POSTED: Monday, August 24, 2009

A lot of tweets are by twits, that is certainly true.

Every now and then Twitter proves itself of societal value, shining the light on something of universal import like riots for democracy in Iran or Perez Hilton alerting police he's been beaten up by the Black Eyed Peas front man. But it is generally the domain of the self-absorbed—for some reason, even more than the equally ego-driven but strangely utilitarian Facebook.

Maybe it has something to do with the 140-character limit, making Twitter, in many cases, haiku for half-wits.

I do not put my favorite tweet in that category. It was brilliant, and it came from @CoachJuneJones following a perfectly executed government execution of pirates: “;note to self: Navy SEALS are awesome!!”;

I am equally repulsed and allured by the whole thing. You see, I don't need to know that your middle child spits up carrots, but do find it highly amusing that in the process of sharing that priceless nugget with your loyal followers you earned yourself a ticket for tweeting while driving.

That doesn't apply, however, to John Estes. And I say that only partly because the University of Hawaii center could easily chase me down and flatten me into the three zillionth pancake of his esteemed Warriors career.

Over the past four years, I've asked Estes quite a few questions—about football, about his family, about school. My first query of his senior season?

“;How's your tweeting?”;

@johnestes55 responded in typical @johnestes55 fashion: thoughtful, but rather mundane.

“;You have to use some common sense. Don't say anything detrimental. Don't mention injuries, new plays. It'll pretty much be about my mood, the mood of the team, our morale.”;

He's not going to call anyone out, opponents or teammates. He's not going to make political or religious statements, he's not going to swear.

Don't expect @OGOchoCinco or @THE_REAL_SHAQ style flamboyance.

“;I'm not doing it based on myself. It'll be about the team.”;

And that's what makes Estes the perfect lab rat as UH football's first official Twitterer.

He has always been one of those just-the-facts guys with reporters—because he's smart. I know he has a sense of humor, but he also understands context, and how easy it is to be quoted out of it, even by well-meaning ink-stained wretches.

Also, he realizes everything he does and says publicly is part of an extended job interview for the NFL. One ill-advised tweet in anger could cost him any number of spots in next spring's draft. Scouts watch social media sites nearly as much as game tape these days.

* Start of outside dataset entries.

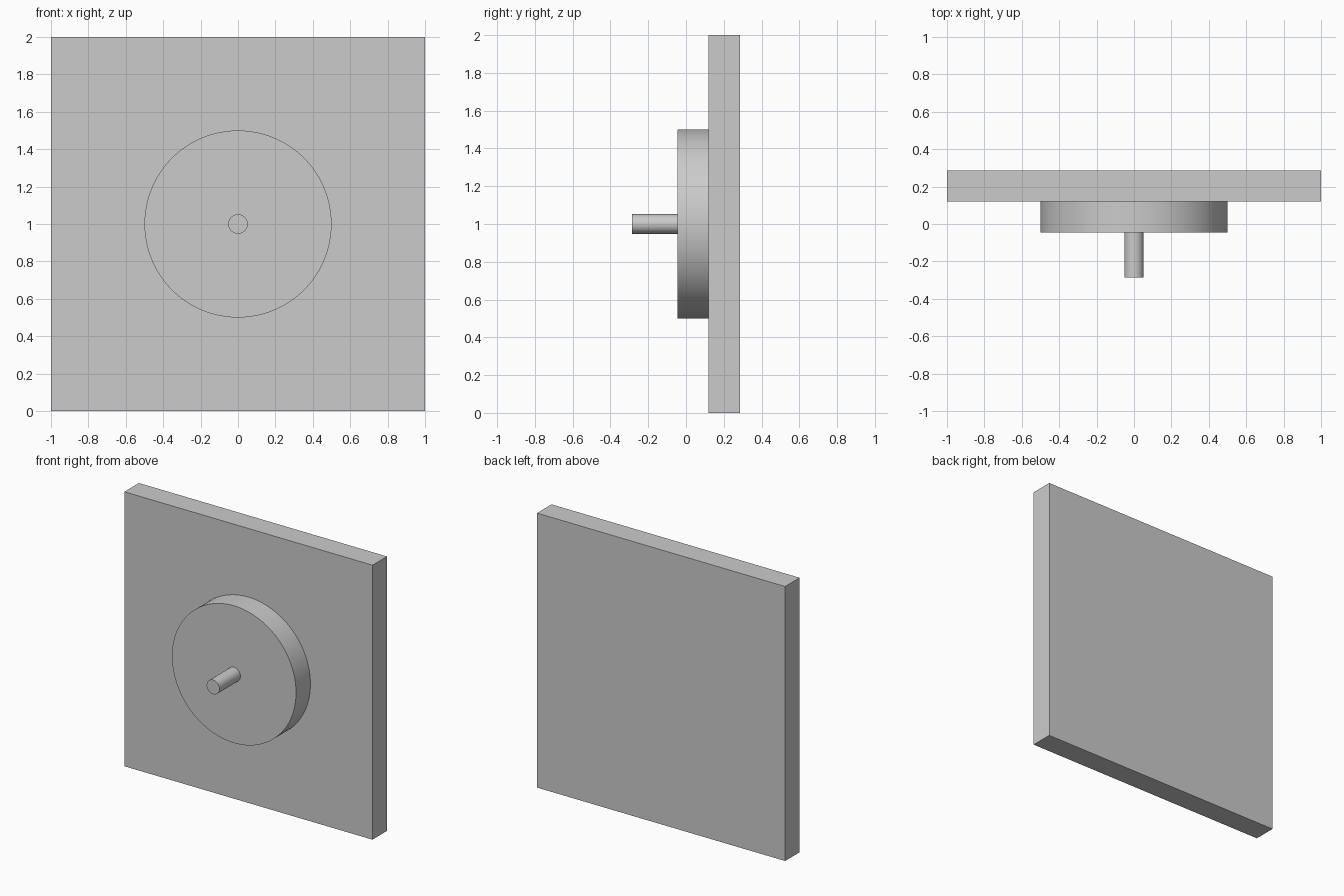
import bpy
import math

if "Cube" in bpy.data.objects:
    bpy.data.objects.remove(bpy.data.objects["Cube"], do_unlink=True)

# Single plain grey material
GREY = (0.6, 0.6, 0.6, 1)
grey = bpy.data.materials.new("plain_grey")
grey.use_nodes = True
grey.diffuse_color = GREY
grey.node_tree.nodes["Principled BSDF"].inputs["Base Color"].default_value = GREY

CENTRE_Z = 1.0


def finish(name):
    obj = bpy.context.object
    obj.name = obj.data.name = name
    obj.data.materials.append(grey)
    return obj


def cylinder(name, radius, front, back, sides):
    """Smooth-sided cylinder lying along y."""
    bpy.ops.mesh.primitive_cylinder_add(
        vertices=sides, radius=radius, depth=back - front,
        location=(0, (front + back) / 2, CENTRE_Z), rotation=(math.pi / 2, 0, 0))
    bpy.ops.object.transform_apply(location=False, rotation=True, scale=True)
    bpy.ops.object.shade_smooth_by_angle(angle=math.radians(30))
    return finish(name)


# Square back plate
PLATE_FRONT, PLATE_BACK = 0.12, 0.287
bpy.ops.mesh.primitive_cube_add(size=1, location=(0, (PLATE_FRONT + PLATE_BACK) / 2, CENTRE_Z))
bpy.context.object.scale = (2, PLATE_BACK - PLATE_FRONT, 2)
bpy.ops.object.transform_apply(location=False, rotation=False, scale=True)
finish("back_plate")

# Round disc and the pin at its centre
DISC_FRONT = -0.046
cylinder("disc", 0.5, DISC_FRONT, PLATE_FRONT, 96)
cylinder("centre_pin", 0.052, -0.287, DISC_FRONT, 48)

For a guy who wants to be an NFL center, blah-ging is the way to go. He's got too much at stake.

Also, sorry if you were expecting live reports from UH's second-year team captain.

“;During games? I don't know, I don't think that's such a good idea,”; Estes said. “;You've got to focus on the game. It ticks me off when guys on the sidelines are looking off into the stands, I don't think we should have phones out there.”;

Of course, Estes isn't the only cyber savvy Warrior. Blaze Soares has 359 Facebook friends.

“;Everybody wants to see how I'm doing. People are concerned with my health,”; the oft-injured linebacker said.

Defensive tackle Rocky Savaiigaea has 798 amigos and uses his phone to read and post updates often. He is also careful what he puts out for public consumption.

“;My biggest thing is be true to myself. A lot of people put up dumb pictures, and they're saying f-this, f-that. I'm not judging them, but you have to be careful because people will judge you.”;

Running back Inoke Funaki eliminates any possibility of that the easiest way of all; he does not participate in any social media. Years ago, while his peers were signing up for MySpace, Funaki was trying to sign up new LDS church members in the Dominican Republic.

“;All I use the computer for is research or writing papers,”; the 26-year-old senior said. Then he shows me an old phone with more dents than Brashton Satele's helmet. “;This is the only cell phone I've ever had. My mom gave it to me when I came back from my mission five years ago. I didn't want one, but the coaches told me I needed it.”;

It's about what you'd expect from a guy who has roller-skated to practice and worn 1970s style athletic socks. Too bad. The clever and concise Funaki could be a star among the Twitterati.

Then there's Savaiigaea, who steadily consumes byte-sized chunks of cyberspace on a daily basis.

“;I wouldn't say I'm a technology geek,”; he said. “;But me and technology are homies.”;